Good Function Blocks, Bad Function Blocks
In case you’ve never read my blog before, let me bring you up to speed:
- Write readable PLC logic.
Now, I’m a fan of ladder logic, because when you write it well, it’s readable by someone who isn’t a programmer, and (in North America, anyway) maintenance people frequently have to troubleshoot automation programs and most of them are not programmers.
That doesn’t mean I’m not a fan of other automation languages. I think structured text should be used when you’re parsing strings, and I like to use sequential function chart to describe my auto-mode logic. I’m also a fan of function block diagram (FBD), particularly when working with signal processing logic, like PID loops, etc.
What I’m not a fan of is hard-to-understand logic. Here’s FBD used wisely:
Here’s an example of FBD abuse:

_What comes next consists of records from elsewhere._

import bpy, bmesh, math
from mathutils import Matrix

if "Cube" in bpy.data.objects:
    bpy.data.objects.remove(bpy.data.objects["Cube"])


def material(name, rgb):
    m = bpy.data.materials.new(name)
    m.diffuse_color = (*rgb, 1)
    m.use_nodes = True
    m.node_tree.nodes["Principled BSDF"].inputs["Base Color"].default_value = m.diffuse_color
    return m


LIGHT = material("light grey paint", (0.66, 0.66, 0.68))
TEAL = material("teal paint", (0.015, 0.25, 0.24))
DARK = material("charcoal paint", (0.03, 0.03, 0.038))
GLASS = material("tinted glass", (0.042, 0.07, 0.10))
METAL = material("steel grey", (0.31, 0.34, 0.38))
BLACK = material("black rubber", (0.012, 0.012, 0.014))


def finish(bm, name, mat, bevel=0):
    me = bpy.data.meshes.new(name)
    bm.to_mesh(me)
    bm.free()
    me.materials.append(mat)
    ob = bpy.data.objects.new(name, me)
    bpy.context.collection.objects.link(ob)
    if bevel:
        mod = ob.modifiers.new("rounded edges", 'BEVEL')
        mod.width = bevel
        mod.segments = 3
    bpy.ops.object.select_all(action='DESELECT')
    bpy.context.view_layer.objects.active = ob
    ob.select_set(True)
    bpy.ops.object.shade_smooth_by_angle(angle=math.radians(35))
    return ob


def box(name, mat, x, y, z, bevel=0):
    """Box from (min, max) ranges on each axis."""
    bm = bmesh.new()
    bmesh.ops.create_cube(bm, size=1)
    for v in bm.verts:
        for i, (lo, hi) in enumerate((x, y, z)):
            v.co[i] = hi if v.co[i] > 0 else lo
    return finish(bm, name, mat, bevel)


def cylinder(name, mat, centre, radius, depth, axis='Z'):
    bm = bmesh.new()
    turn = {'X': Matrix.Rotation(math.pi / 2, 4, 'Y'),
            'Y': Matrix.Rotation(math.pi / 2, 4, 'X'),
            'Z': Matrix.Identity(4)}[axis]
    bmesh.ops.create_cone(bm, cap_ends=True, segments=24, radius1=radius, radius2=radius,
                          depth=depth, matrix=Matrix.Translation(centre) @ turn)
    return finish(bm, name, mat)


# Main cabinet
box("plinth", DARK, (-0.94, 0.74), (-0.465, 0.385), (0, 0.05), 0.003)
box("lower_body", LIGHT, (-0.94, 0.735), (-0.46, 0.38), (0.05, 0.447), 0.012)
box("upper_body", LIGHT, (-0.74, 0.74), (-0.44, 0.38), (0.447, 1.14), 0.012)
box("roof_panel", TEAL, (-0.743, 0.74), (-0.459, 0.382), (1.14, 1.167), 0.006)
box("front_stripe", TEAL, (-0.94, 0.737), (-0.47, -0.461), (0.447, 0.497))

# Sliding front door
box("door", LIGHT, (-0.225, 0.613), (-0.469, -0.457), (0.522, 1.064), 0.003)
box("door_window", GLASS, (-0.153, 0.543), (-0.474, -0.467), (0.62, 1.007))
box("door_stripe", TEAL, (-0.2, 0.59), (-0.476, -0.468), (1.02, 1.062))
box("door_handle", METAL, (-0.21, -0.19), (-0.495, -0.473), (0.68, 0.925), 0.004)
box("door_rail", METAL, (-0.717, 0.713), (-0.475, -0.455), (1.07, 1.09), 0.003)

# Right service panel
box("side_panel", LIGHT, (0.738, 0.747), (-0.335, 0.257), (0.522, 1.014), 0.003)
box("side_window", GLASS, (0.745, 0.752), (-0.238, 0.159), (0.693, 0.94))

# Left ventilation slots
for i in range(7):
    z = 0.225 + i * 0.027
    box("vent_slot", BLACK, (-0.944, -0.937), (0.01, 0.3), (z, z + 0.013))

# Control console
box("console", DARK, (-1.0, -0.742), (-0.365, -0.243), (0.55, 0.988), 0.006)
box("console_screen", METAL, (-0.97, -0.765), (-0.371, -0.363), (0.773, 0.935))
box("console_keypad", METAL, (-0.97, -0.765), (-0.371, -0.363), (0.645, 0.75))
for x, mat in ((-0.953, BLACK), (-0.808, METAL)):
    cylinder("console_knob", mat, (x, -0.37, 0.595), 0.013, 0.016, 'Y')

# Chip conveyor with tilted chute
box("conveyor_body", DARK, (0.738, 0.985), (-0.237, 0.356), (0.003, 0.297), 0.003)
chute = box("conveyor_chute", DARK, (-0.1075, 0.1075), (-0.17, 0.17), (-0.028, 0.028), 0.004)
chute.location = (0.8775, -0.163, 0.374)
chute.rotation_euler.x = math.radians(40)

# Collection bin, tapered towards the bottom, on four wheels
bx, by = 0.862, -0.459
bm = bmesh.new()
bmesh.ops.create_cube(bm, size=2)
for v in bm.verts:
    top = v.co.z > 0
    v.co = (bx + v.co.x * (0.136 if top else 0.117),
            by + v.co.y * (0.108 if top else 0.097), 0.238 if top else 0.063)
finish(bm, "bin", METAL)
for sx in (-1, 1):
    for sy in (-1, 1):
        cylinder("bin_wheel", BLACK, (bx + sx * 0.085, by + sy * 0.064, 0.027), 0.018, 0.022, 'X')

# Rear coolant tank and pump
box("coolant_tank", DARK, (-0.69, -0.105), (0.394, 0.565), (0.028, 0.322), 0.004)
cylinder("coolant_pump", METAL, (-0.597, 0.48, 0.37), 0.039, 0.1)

I’m still reading Clean Code: A Handbook of Agile Software Craftsmanship by Robert C. Martin. He’s talking about traditional PC programming, but one of the “rules” he likes to use is that functions shouldn’t have many inputs. Ideally 0 inputs, maybe 1 or 2, possibly 3, but never more than 3. He says if you go over 3, you’re just being lazy. You should just break that up into multiple functions.
I think that applies equally well to FBD. The reader can easily rationalize about the first image, above, but the second one is just a black box with far too many inputs and outputs. If it doesn’t work the way you expect (and it’s doubtful it does), you have to keep going inside of it to figure it out. Unfortunately once you’re inside, all the variable names change, etc.
I understand the necessity of code re-use, but not code abuse. If you find yourself in the situation of example #2, ask yourself how you can refactor it into something more readable. After all, the most likely person who has to read this later is you.